Incrimination of the vector of visceral leishmaniasis in Kenya.
In investigations in Kenya on the vectors of visceral leishmaniasis [caused by Leishmania donovani] in West Pokot District, adult phlebotomines were collected at resting sites (including termite hills [see preceding abstract]) and the species frequencies determined. Of 11 species of phlebotomine listed, Sergentomyia bedfordi (Newst.) (Phlebotomus bedfordi), S. affinis (Thdr.) (P. affinis) and S. antennata (Newst.) (P. antennatus) had fed on man. These 3 species and P. martini Parr. comprised 19, less than 1, 19 and 22%, respectively, of the catch. Of 3 species captured on man near the outdoor resting sites, P. martini comprised 94% of the catch of 112 flies; the other species were S. bedfordi and S. adleri (Thdr.) (P. adleri). P. martini comprised 98% of the flies taken on man in dwellings, and evidence is presented that this species is the vector of visceral leishmaniasis in the West Pokot Valley. It is suggested that termite hills act as resting sites for unfed adults, which move into dwellings and that these form resting sites for fed flies.ADDITIONAL ABSTRACT:Sandflies were collected from termite hills, rock crevices and holes in West Pokot district of Kenya.
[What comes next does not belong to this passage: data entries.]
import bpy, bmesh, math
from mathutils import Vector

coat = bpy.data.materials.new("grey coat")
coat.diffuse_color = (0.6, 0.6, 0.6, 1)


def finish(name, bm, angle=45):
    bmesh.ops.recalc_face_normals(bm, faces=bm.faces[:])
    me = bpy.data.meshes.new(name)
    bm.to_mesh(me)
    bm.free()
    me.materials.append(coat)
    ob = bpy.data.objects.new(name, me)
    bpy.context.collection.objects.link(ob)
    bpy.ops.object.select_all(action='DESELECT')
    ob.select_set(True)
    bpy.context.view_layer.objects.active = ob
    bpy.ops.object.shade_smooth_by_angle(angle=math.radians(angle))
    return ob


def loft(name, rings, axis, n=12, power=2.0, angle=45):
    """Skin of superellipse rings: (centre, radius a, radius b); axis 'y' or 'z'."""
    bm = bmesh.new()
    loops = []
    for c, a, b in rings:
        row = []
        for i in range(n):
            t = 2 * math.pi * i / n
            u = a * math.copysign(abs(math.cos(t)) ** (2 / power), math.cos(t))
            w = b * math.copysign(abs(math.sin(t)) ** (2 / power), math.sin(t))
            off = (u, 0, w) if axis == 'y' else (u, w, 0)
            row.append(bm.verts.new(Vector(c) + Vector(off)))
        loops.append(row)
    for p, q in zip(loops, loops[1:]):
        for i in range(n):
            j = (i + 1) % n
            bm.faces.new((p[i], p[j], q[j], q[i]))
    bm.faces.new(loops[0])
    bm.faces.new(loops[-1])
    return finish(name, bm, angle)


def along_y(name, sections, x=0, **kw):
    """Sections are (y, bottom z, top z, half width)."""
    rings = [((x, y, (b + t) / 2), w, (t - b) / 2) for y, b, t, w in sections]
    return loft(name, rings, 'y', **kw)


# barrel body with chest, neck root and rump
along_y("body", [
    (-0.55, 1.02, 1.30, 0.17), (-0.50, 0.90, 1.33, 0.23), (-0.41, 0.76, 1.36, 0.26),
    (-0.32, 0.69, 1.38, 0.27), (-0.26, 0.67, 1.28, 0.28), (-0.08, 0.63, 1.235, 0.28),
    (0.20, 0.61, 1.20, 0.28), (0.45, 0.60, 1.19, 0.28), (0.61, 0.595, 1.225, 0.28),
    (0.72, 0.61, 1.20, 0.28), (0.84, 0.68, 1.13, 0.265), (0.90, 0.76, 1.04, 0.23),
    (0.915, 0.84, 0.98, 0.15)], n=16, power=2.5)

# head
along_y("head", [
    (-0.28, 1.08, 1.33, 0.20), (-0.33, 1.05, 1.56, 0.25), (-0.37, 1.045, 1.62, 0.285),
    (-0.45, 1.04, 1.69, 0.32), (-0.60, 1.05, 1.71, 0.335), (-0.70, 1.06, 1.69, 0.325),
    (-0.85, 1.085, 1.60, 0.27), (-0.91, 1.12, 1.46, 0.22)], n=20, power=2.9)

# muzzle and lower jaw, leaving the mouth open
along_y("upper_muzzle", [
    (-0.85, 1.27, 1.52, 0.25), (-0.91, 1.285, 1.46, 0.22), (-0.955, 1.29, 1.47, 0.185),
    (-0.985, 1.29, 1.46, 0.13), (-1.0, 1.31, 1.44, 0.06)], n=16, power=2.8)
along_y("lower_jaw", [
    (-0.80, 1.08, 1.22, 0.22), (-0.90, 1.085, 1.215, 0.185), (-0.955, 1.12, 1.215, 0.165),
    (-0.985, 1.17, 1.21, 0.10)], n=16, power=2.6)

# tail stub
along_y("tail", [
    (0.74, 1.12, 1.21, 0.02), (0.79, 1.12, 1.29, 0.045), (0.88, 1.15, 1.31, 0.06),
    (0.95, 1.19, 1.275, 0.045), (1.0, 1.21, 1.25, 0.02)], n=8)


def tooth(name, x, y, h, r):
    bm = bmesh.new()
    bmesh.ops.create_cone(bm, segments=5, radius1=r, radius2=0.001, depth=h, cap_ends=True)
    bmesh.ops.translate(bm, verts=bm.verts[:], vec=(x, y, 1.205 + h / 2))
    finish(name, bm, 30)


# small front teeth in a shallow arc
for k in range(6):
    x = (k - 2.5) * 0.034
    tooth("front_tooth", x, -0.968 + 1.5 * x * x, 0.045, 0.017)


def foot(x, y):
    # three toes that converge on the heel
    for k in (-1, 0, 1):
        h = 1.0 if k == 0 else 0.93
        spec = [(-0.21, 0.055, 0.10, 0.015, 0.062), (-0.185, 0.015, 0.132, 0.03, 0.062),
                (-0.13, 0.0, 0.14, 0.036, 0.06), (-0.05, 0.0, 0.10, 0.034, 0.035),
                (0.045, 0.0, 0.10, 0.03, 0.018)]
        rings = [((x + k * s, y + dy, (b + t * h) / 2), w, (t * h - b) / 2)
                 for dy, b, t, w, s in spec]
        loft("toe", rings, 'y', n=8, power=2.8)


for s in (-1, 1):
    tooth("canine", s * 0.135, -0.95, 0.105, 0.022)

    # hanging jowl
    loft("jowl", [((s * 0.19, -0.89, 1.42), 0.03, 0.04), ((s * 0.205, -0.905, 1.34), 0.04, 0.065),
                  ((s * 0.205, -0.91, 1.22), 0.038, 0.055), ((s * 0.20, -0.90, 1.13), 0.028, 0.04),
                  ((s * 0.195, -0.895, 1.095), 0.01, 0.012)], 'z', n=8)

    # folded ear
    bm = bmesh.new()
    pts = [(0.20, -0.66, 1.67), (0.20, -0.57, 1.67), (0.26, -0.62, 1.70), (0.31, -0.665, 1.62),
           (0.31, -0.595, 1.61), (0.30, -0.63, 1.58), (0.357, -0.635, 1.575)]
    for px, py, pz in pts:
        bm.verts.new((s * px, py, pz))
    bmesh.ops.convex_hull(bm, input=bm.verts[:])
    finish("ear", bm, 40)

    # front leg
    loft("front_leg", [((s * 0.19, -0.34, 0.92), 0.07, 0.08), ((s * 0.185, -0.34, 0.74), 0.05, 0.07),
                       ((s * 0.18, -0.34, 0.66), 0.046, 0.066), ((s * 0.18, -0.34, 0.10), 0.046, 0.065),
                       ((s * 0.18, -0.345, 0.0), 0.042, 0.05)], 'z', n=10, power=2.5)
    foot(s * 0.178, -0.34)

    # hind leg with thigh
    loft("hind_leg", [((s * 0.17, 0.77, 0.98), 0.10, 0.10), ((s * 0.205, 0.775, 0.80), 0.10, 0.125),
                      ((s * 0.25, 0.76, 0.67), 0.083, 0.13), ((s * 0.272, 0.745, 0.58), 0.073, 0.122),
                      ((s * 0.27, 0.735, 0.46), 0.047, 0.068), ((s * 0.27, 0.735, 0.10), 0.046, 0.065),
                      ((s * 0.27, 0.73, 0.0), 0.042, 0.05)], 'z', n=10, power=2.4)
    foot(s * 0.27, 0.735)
Phlebotomus martini, which is suspected of being a vector of Leishmania donovani, comprised 22% of 5676 flies collected. 409 P. martini were examined and promastigotes were found in the gut of 3; but promastigotes were found much more frequently in the guts of other species of Phlebotomus.